Start of Provided material

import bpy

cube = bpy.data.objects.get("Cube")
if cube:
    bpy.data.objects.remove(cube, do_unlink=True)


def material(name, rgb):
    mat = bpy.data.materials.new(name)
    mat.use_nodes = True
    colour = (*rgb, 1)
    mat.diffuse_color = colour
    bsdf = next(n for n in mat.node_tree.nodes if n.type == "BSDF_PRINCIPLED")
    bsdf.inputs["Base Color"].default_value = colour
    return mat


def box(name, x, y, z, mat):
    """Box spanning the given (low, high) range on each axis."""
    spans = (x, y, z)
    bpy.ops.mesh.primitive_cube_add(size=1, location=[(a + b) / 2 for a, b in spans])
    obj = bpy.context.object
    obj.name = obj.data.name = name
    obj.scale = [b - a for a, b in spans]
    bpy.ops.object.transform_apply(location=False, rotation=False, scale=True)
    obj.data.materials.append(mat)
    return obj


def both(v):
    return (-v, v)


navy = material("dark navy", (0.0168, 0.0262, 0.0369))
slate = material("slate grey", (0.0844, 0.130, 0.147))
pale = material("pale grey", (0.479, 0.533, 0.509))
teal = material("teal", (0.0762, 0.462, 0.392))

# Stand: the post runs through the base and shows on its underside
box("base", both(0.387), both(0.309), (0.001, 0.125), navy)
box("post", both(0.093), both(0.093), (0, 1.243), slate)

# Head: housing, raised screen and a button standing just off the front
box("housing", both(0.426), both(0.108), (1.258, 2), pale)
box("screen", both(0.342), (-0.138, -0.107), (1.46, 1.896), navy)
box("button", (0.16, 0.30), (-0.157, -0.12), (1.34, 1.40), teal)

End of Provided material
Start of Provided material

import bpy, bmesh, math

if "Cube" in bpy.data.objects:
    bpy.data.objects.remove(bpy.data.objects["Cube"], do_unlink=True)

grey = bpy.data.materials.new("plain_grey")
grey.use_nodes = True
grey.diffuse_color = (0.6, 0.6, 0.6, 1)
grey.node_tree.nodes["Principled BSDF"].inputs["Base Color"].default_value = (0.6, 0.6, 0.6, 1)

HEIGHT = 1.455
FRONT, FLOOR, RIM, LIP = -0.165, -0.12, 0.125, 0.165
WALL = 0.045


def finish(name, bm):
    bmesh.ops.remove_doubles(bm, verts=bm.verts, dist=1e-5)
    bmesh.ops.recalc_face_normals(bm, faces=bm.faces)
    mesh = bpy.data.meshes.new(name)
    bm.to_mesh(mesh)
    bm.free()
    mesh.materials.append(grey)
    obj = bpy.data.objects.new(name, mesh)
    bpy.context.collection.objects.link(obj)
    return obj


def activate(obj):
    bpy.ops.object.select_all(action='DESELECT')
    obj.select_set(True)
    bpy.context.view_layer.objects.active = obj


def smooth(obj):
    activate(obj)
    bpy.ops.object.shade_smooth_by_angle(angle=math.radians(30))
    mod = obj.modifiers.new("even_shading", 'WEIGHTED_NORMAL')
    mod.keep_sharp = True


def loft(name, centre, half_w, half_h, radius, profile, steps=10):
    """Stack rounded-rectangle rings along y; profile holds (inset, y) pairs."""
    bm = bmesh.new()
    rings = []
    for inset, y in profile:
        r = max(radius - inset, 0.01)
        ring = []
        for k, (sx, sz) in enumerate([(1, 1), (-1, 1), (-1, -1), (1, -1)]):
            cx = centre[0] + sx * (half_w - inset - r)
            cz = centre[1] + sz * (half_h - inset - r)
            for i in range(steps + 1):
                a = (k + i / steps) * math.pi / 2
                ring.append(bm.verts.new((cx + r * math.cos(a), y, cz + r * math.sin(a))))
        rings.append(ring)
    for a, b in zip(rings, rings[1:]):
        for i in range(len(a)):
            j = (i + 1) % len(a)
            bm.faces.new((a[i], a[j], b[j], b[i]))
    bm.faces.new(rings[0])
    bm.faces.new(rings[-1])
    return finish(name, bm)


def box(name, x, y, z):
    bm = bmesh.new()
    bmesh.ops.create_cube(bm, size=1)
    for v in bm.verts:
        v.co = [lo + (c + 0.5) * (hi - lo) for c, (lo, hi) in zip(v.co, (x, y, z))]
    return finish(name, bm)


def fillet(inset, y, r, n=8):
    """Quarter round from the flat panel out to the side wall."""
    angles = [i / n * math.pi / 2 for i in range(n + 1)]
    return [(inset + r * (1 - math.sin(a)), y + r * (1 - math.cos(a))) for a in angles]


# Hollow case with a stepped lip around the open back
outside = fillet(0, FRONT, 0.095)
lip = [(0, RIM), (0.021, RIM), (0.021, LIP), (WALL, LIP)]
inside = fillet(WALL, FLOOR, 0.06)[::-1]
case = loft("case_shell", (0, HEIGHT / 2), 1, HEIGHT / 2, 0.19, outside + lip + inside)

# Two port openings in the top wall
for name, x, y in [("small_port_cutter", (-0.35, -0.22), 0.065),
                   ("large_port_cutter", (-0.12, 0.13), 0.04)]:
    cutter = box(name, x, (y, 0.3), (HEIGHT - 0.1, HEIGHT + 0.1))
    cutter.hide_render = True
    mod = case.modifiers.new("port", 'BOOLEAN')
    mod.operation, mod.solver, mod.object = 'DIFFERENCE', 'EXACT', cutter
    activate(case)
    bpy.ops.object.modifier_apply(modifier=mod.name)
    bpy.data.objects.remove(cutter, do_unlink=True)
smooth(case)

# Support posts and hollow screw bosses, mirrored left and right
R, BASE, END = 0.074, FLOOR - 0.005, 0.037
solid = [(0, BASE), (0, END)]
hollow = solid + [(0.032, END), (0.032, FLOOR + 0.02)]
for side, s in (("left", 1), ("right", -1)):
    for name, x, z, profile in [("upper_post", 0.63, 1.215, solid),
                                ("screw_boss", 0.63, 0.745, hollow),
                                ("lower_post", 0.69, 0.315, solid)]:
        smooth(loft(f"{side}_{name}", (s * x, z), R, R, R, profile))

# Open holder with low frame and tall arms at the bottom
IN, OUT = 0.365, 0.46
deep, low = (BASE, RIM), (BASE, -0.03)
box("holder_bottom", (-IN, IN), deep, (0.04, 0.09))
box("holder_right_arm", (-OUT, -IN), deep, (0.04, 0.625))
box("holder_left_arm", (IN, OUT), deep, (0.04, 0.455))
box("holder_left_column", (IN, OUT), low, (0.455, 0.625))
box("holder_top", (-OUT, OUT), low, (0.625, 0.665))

End of Provided material

- **Aim of the task**: Within the data above, the lines from the one with "bpy.data.objects.remove(cube, do_unlink=True)" to the one with "(1.34, 1.40), teal)" must be repeated exactly; no other line belongs in the answer.

- **Response for this exercise**:
    bpy.data.objects.remove(cube, do_unlink=True)


def material(name, rgb):
    mat = bpy.data.materials.new(name)
    mat.use_nodes = True
    colour = (*rgb, 1)
    mat.diffuse_color = colour
    bsdf = next(n for n in mat.node_tree.nodes if n.type == "BSDF_PRINCIPLED")
    bsdf.inputs["Base Color"].default_value = colour
    return mat


def box(name, x, y, z, mat):
    """Box spanning the given (low, high) range on each axis."""
    spans = (x, y, z)
    bpy.ops.mesh.primitive_cube_add(size=1, location=[(a + b) / 2 for a, b in spans])
    obj = bpy.context.object
    obj.name = obj.data.name = name
    obj.scale = [b - a for a, b in spans]
    bpy.ops.object.transform_apply(location=False, rotation=False, scale=True)
    obj.data.materials.append(mat)
    return obj


def both(v):
    return (-v, v)


navy = material("dark navy", (0.0168, 0.0262, 0.0369))
slate = material("slate grey", (0.0844, 0.130, 0.147))
pale = material("pale grey", (0.479, 0.533, 0.509))
teal = material("teal", (0.0762, 0.462, 0.392))

# Stand: the post runs through the base and shows on its underside
box("base", both(0.387), both(0.309), (0.001, 0.125), navy)
box("post", both(0.093), both(0.093), (0, 1.243), slate)

# Head: housing, raised screen and a button standing just off the front
box("housing", both(0.426), both(0.108), (1.258, 2), pale)
box("screen", both(0.342), (-0.138, -0.107), (1.46, 1.896), navy)
box("button", (0.16, 0.30), (-0.157, -0.12), (1.34, 1.40), teal)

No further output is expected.